For the entries below, report the number of lines where the string "angles" appears, and only that number.

──────── DATA SUPPLIED

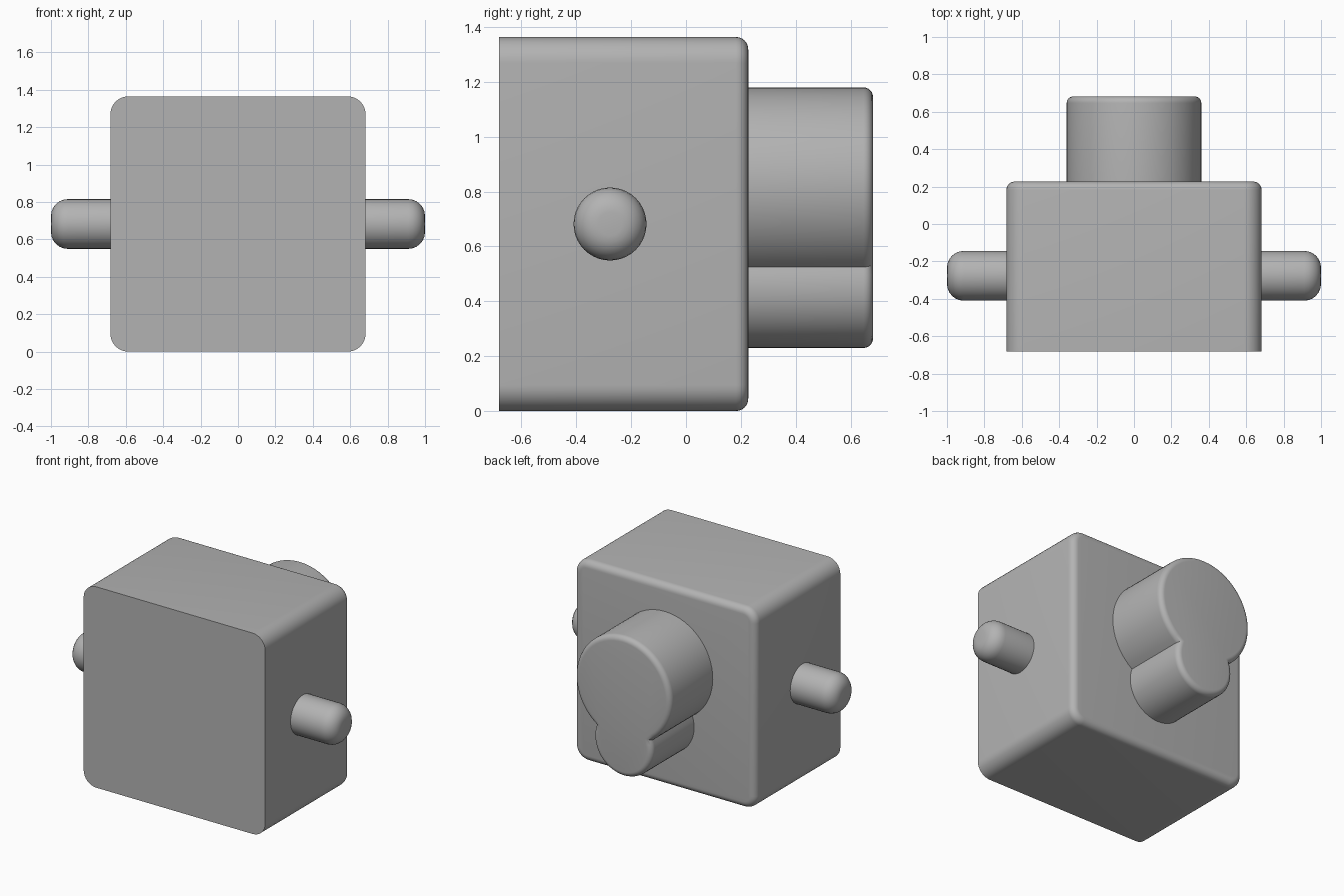
import bpy, bmesh
from math import sin, cos, pi, acos

cube = bpy.data.objects.get("Cube")
if cube:
    bpy.data.objects.remove(cube, do_unlink=True)

grey = bpy.data.materials.new("grey")
grey.use_nodes = True
colour = (0.45, 0.45, 0.45, 1)
grey.diffuse_color = colour
grey.node_tree.nodes["Principled BSDF"].inputs["Base Color"].default_value = colour


def arc(cx, cz, r, start, end, steps):
    """Points on an arc, both ends included."""
    angles = [start + (end - start) * i / steps for i in range(steps + 1)]
    return [(cx + r * cos(a), cz + r * sin(a)) for a in angles]


def prism(name, outline, near, far, rounding, place):
    """Extrude an outline from near to far and round the rim of the far end."""
    bm = bmesh.new()
    base = [bm.verts.new(place(u, near, v)) for u, v in outline]
    tip = [bm.verts.new(place(u, far, v)) for u, v in outline]
    bm.faces.new(base)
    cap = bm.faces.new(tip)
    for i in range(len(base)):
        j = (i + 1) % len(base)
        bm.faces.new((base[i], base[j], tip[j], tip[i]))
    bmesh.ops.recalc_face_normals(bm, faces=bm.faces)
    bmesh.ops.bevel(bm, geom=list(cap.edges), offset=rounding, offset_type='OFFSET',
                    segments=6, profile=0.5, affect='EDGES', clamp_overlap=False)
    mesh = bpy.data.meshes.new(name)
    bm.to_mesh(mesh)
    bm.free()
    mesh.materials.append(grey)
    obj = bpy.data.objects.new(name, mesh)
    bpy.context.collection.objects.link(obj)
    bpy.ops.object.select_all(action='DESELECT')
    obj.select_set(True)
    bpy.context.view_layer.objects.active = obj
    bpy.ops.object.shade_smooth_by_angle(angle=pi / 6)


def backward(u, w, v):
    return (u, w, v)


# Body: rounded square, sharp front rim, soft back rim
half, corner = 0.682, 0.095
inner = half - corner
body = []
for k, (sx, sz) in enumerate([(1, 1), (-1, 1), (-1, -1), (1, -1)]):
    body += arc(sx * inner, half + sz * inner, corner, k * pi / 2, (k + 1) * pi / 2, 8)
prism("body", body, -0.682, 0.227, 0.045, backward)

# Back knob: large disc merged with a small one below it
big_z, big_r, small_z, small_r = 0.82, 0.36, 0.45, 0.22
gap = big_z - small_z
a = acos((gap**2 + big_r**2 - small_r**2) / (2 * gap * big_r))
b = acos((gap**2 + small_r**2 - big_r**2) / (2 * gap * small_r))
knob = arc(0, big_z, big_r, -pi / 2 + a, 3 * pi / 2 - a, 48)
knob += arc(0, small_z, small_r, pi / 2 + b, 5 * pi / 2 - b, 32)[1:-1]
prism("back_knob", knob, 0.2, 0.682, 0.035, backward)

# Side pegs with domed tips
peg = arc(-0.277, half, 0.133, 0, 2 * pi, 40)[:-1]
for name, side in (("left_peg", 1), ("right_peg", -1)):
    prism(name, peg, 0.66, 1.0, 0.09, lambda u, w, v: (side * w, u, v))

────────────────

### ANSWER TO THE PROBLEM:
2